I believe that learning is in scarce supply in many workplaces. My view, based on direct experience, observation and research, has developed over 38 years in professional business and consultancy. I’ve worked in local government, not-for-profit organisations, and the commercial sector and everywhere I see a dearth of learning. The main culprit is organisational culture – the norms and practices that require conformity, rather than creativity. That culture is compounded by a ‘do as I say, not as I do’ leadership approach.
In this post, I explore why that scarcity exists, how I have personally responded to that challenge, using curiosity to help me revive my learning, what benefits it brings, and the steps you can take to ensure learning becomes a stronger habit, embedded in your everyday practice.
Scarcity of learning
It is ironic that what many leaders and managers, often intuitively, admire and desire is the ability to learn or to demonstrate knowledge.
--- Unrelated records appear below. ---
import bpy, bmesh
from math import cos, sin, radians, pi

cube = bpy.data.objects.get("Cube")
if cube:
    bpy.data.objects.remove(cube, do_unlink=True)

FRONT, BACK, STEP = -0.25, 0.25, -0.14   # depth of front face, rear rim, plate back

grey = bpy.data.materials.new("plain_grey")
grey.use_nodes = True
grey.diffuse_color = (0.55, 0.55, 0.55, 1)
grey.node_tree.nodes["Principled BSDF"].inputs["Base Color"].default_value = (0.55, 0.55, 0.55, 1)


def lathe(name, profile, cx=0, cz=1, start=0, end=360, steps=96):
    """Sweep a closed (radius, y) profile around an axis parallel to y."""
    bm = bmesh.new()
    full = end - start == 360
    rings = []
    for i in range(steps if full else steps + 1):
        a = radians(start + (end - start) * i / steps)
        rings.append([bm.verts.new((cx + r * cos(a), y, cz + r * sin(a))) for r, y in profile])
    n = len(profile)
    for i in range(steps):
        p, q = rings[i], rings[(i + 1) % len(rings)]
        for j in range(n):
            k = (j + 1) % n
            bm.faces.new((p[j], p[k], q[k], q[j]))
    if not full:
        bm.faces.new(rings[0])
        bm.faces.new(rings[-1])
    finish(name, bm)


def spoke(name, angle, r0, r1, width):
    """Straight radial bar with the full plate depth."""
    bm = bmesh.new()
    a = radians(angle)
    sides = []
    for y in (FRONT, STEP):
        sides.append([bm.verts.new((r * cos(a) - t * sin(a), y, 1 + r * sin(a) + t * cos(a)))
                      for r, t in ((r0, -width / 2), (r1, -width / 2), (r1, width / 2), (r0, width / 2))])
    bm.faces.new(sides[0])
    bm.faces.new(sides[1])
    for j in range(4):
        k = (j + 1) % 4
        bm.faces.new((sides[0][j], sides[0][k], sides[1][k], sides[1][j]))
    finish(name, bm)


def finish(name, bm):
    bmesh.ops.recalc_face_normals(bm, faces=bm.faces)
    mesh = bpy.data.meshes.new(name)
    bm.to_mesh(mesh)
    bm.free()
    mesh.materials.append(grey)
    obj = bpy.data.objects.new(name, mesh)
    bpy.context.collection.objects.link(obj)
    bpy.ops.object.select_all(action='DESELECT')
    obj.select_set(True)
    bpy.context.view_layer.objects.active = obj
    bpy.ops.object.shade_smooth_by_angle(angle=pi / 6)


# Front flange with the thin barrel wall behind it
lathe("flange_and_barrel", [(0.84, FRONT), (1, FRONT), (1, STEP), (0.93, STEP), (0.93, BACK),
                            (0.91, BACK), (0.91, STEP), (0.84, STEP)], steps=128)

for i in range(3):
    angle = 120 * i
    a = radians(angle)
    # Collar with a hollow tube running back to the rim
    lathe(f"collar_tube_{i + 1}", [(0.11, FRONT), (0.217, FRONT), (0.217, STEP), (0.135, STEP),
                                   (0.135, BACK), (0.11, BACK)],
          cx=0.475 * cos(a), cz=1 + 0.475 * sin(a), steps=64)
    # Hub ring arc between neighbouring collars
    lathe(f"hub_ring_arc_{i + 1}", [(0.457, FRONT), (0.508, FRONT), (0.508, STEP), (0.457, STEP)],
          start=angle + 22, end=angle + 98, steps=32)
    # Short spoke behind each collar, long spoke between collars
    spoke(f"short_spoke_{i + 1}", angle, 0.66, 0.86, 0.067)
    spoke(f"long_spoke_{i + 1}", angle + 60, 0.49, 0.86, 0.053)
And yet, this capacity is not cultivated. The straitjacket of culture keeps people shackled to boundaries that do not encourage or liberate learning. The command and control nature of most organisational leadership provides little opportunity for expressions of creativity and freedom to think more widely.
My personal response
I have practised both learning and demonstrating learning for decades. I frequently receive compliments for my wisdom. And yet I am unsure if I am wise or not, which I think is for others to judge. What I do know is that I am always open to learning, each and every day.
I tap into my curiosity whenever I am able. It guides my explorations of issues and challenges. It helps me investigate things more deeply, as my curiosity is rarely satisfied. It enables me to deal with constant change. It has destroyed that insidious myth and self-belief that leaders are all-knowing and all-doing.
My desire to learn also helps me better illuminate needs, build a stronger rapport with others, and thus establish trust more quickly. I communicate more effectively, freeing up information flow, and encouraging others to share by leading by example, as I demonstrate my desire for others to learn.
Operating this way builds stronger relationships with others. I grow those relationships by the admission of ignorance. I know that there is no shame in not knowing. I believe that it is better to lead in ignorance than through ego. By opening up that ignorance, new leaders emerge from within your team, and organisation and they feel valued because their opinions, ideas and thoughts count.
The benefits of a learning mindset
I discovered, in my learning journey, that openness to learning produces real results. For myself, my team and my organisation.
I have seen better business results, more efficient outcomes, and greater impact on the bottom line, and, more importantly, for those people using the services I led. Being open to learning, and powering it through curiosity, generates energy and enthusiasm in the workplace. It supports and encourages innovation because a curious leader models those behaviours needed to innovate.
It enables you to understand better your staff, which helps with talent retention and development. It supports a virtuous cycle of on-going improvement, through open channels for learning.
All of this leads to better understanding of your customers, suppliers and stakeholders. In this way, you will deliver services, products and real value to those who matter most, and better than your competitors will. Your customers, as I found with my consulting practice, will become repeat customers, not once but many times over.
How to improve your personal practice of curiosity and learning
I believe there are five key steps to improving your learning through applying deep curiosity:
Know when to seek help with your enquiries and when not. Be unafraid to admit ignorance, and be prepared to share learning, and to seek others’ input frequently. There is no better way, in my view, of building stronger relationships with your team than seeking their input.
Realise that curiosity is inherently who you are, not what you do. My wife calls me nosy; I say I am extraordinarily inquisitive.
Be willing to look foolish or take a backwards step to move forward. Remember my earlier comment about wisdom. There are no experts, only learners. In your team’s case, they are united behind a common set of goals, mission or vision. How you arrive at the best outcome can be any pathway, not a defined pathway.
The key to better self-development and growth is intentionality. Determined curiosity fuels your journey, and using visualisation as a tool is most useful. The thoughts, images, and feelings you conjure up will all propel you on your way.
Push the limits of your curiosity, even to what some might say is the point of stupidity. I mentioned earlier that my curiosity is rarely satisfied. Keep pushing the boundaries of what you know and think. The results will astonish you!
Through practising these steps and invoking that deeper sense of curiosity, you will discover new things about yourself, about the people you care for, and the processes up, down and around your organisation. It will, I guarantee, enable you to lead differently and far more efficiently.
[Tweet “Curiosity is one of the great secrets of happiness. – Bryant H. McGill”]
As always, I welcome your comments and meaningful dialogue. I am always happy to listen and ready to help. I wish you an entertaining and enlightening experience of the series of posts. Thank you for reading.